Segment Start: The records

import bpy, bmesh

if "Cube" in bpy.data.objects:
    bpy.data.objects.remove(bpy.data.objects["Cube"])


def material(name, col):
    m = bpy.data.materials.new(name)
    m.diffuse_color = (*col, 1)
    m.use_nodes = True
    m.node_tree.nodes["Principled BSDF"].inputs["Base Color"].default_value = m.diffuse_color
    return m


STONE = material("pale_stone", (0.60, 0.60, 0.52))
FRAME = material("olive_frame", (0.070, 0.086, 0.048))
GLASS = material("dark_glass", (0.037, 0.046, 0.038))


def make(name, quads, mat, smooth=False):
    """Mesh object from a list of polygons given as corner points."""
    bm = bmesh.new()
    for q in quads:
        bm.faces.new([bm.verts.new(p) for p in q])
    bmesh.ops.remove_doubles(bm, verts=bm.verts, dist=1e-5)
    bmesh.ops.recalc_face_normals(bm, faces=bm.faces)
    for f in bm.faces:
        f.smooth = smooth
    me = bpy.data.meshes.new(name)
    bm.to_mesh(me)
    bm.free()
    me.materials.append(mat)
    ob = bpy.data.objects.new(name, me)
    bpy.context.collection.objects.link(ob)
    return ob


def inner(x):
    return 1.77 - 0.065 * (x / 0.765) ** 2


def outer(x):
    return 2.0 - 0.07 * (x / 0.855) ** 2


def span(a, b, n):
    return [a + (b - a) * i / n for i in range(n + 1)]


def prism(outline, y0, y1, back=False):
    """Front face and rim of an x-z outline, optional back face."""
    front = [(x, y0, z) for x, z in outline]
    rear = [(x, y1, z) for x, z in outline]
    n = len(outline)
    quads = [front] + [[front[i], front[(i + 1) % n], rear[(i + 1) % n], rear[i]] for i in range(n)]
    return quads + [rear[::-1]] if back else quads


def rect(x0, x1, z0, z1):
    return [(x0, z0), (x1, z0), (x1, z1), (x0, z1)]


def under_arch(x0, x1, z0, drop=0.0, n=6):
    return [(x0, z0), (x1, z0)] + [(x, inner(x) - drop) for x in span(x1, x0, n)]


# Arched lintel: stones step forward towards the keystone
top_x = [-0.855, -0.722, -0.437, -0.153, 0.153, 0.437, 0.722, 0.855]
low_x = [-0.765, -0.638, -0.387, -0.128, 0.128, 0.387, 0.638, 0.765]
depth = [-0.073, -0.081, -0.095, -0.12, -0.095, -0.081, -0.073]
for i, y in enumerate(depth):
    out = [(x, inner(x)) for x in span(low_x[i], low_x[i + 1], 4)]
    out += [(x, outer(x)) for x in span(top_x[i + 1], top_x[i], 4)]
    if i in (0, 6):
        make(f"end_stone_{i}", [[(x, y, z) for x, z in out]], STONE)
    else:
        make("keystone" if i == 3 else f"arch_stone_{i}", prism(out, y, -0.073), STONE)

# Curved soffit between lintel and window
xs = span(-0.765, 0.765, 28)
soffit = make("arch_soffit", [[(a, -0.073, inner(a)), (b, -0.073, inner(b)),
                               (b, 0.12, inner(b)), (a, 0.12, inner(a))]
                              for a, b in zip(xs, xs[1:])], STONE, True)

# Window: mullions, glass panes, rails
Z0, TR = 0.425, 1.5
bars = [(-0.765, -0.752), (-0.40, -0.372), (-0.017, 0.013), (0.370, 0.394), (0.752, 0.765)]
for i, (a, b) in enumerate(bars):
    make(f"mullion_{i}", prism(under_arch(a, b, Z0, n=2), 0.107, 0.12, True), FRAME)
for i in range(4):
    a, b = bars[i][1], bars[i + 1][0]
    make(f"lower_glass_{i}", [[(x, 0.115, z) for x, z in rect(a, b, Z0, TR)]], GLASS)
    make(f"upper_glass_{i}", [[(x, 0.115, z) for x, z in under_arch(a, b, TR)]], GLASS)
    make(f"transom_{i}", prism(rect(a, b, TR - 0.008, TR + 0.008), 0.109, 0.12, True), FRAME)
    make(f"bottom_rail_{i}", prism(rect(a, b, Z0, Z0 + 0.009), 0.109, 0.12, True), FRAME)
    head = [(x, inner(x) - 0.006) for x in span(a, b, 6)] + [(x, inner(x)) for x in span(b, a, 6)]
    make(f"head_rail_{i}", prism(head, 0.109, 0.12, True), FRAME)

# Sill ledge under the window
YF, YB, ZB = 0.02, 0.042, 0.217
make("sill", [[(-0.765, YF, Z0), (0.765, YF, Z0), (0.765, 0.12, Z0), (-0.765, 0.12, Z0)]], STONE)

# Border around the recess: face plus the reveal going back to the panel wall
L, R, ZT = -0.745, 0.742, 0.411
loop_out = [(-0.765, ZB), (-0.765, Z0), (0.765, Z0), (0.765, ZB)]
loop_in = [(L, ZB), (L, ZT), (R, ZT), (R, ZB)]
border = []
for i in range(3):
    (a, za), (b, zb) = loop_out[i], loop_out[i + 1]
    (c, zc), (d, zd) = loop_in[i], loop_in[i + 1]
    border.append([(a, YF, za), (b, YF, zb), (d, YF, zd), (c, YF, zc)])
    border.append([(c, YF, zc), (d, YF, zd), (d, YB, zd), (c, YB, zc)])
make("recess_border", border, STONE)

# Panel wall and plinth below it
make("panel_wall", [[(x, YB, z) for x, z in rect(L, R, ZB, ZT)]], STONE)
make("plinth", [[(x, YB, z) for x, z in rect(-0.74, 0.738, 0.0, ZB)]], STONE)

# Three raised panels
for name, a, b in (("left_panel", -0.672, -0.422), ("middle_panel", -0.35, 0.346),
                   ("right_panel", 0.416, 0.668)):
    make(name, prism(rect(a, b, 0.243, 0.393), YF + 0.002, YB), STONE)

Segment End: The records

■ Task item:
Write the entries out once more, exactly as they appear.

■ Written solution:
import bpy, bmesh

if "Cube" in bpy.data.objects:
    bpy.data.objects.remove(bpy.data.objects["Cube"])


def material(name, col):
    m = bpy.data.materials.new(name)
    m.diffuse_color = (*col, 1)
    m.use_nodes = True
    m.node_tree.nodes["Principled BSDF"].inputs["Base Color"].default_value = m.diffuse_color
    return m


STONE = material("pale_stone", (0.60, 0.60, 0.52))
FRAME = material("olive_frame", (0.070, 0.086, 0.048))
GLASS = material("dark_glass", (0.037, 0.046, 0.038))


def make(name, quads, mat, smooth=False):
    """Mesh object from a list of polygons given as corner points."""
    bm = bmesh.new()
    for q in quads:
        bm.faces.new([bm.verts.new(p) for p in q])
    bmesh.ops.remove_doubles(bm, verts=bm.verts, dist=1e-5)
    bmesh.ops.recalc_face_normals(bm, faces=bm.faces)
    for f in bm.faces:
        f.smooth = smooth
    me = bpy.data.meshes.new(name)
    bm.to_mesh(me)
    bm.free()
    me.materials.append(mat)
    ob = bpy.data.objects.new(name, me)
    bpy.context.collection.objects.link(ob)
    return ob


def inner(x):
    return 1.77 - 0.065 * (x / 0.765) ** 2


def outer(x):
    return 2.0 - 0.07 * (x / 0.855) ** 2


def span(a, b, n):
    return [a + (b - a) * i / n for i in range(n + 1)]


def prism(outline, y0, y1, back=False):
    """Front face and rim of an x-z outline, optional back face."""
    front = [(x, y0, z) for x, z in outline]
    rear = [(x, y1, z) for x, z in outline]
    n = len(outline)
    quads = [front] + [[front[i], front[(i + 1) % n], rear[(i + 1) % n], rear[i]] for i in range(n)]
    return quads + [rear[::-1]] if back else quads


def rect(x0, x1, z0, z1):
    return [(x0, z0), (x1, z0), (x1, z1), (x0, z1)]


def under_arch(x0, x1, z0, drop=0.0, n=6):
    return [(x0, z0), (x1, z0)] + [(x, inner(x) - drop) for x in span(x1, x0, n)]


# Arched lintel: stones step forward towards the keystone
top_x = [-0.855, -0.722, -0.437, -0.153, 0.153, 0.437, 0.722, 0.855]
low_x = [-0.765, -0.638, -0.387, -0.128, 0.128, 0.387, 0.638, 0.765]
depth = [-0.073, -0.081, -0.095, -0.12, -0.095, -0.081, -0.073]
for i, y in enumerate(depth):
    out = [(x, inner(x)) for x in span(low_x[i], low_x[i + 1], 4)]
    out += [(x, outer(x)) for x in span(top_x[i + 1], top_x[i], 4)]
    if i in (0, 6):
        make(f"end_stone_{i}", [[(x, y, z) for x, z in out]], STONE)
    else:
        make("keystone" if i == 3 else f"arch_stone_{i}", prism(out, y, -0.073), STONE)

# Curved soffit between lintel and window
xs = span(-0.765, 0.765, 28)
soffit = make("arch_soffit", [[(a, -0.073, inner(a)), (b, -0.073, inner(b)),
                               (b, 0.12, inner(b)), (a, 0.12, inner(a))]
                              for a, b in zip(xs, xs[1:])], STONE, True)

# Window: mullions, glass panes, rails
Z0, TR = 0.425, 1.5
bars = [(-0.765, -0.752), (-0.40, -0.372), (-0.017, 0.013), (0.370, 0.394), (0.752, 0.765)]
for i, (a, b) in enumerate(bars):
    make(f"mullion_{i}", prism(under_arch(a, b, Z0, n=2), 0.107, 0.12, True), FRAME)
for i in range(4):
    a, b = bars[i][1], bars[i + 1][0]
    make(f"lower_glass_{i}", [[(x, 0.115, z) for x, z in rect(a, b, Z0, TR)]], GLASS)
    make(f"upper_glass_{i}", [[(x, 0.115, z) for x, z in under_arch(a, b, TR)]], GLASS)
    make(f"transom_{i}", prism(rect(a, b, TR - 0.008, TR + 0.008), 0.109, 0.12, True), FRAME)
    make(f"bottom_rail_{i}", prism(rect(a, b, Z0, Z0 + 0.009), 0.109, 0.12, True), FRAME)
    head = [(x, inner(x) - 0.006) for x in span(a, b, 6)] + [(x, inner(x)) for x in span(b, a, 6)]
    make(f"head_rail_{i}", prism(head, 0.109, 0.12, True), FRAME)

# Sill ledge under the window
YF, YB, ZB = 0.02, 0.042, 0.217
make("sill", [[(-0.765, YF, Z0), (0.765, YF, Z0), (0.765, 0.12, Z0), (-0.765, 0.12, Z0)]], STONE)

# Border around the recess: face plus the reveal going back to the panel wall
L, R, ZT = -0.745, 0.742, 0.411
loop_out = [(-0.765, ZB), (-0.765, Z0), (0.765, Z0), (0.765, ZB)]
loop_in = [(L, ZB), (L, ZT), (R, ZT), (R, ZB)]
border = []
for i in range(3):
    (a, za), (b, zb) = loop_out[i], loop_out[i + 1]
    (c, zc), (d, zd) = loop_in[i], loop_in[i + 1]
    border.append([(a, YF, za), (b, YF, zb), (d, YF, zd), (c, YF, zc)])
    border.append([(c, YF, zc), (d, YF, zd), (d, YB, zd), (c, YB, zc)])
make("recess_border", border, STONE)

# Panel wall and plinth below it
make("panel_wall", [[(x, YB, z) for x, z in rect(L, R, ZB, ZT)]], STONE)
make("plinth", [[(x, YB, z) for x, z in rect(-0.74, 0.738, 0.0, ZB)]], STONE)

# Three raised panels
for name, a, b in (("left_panel", -0.672, -0.422), ("middle_panel", -0.35, 0.346),
                   ("right_panel", 0.416, 0.668)):
    make(name, prism(rect(a, b, 0.243, 0.393), YF + 0.002, YB), STONE)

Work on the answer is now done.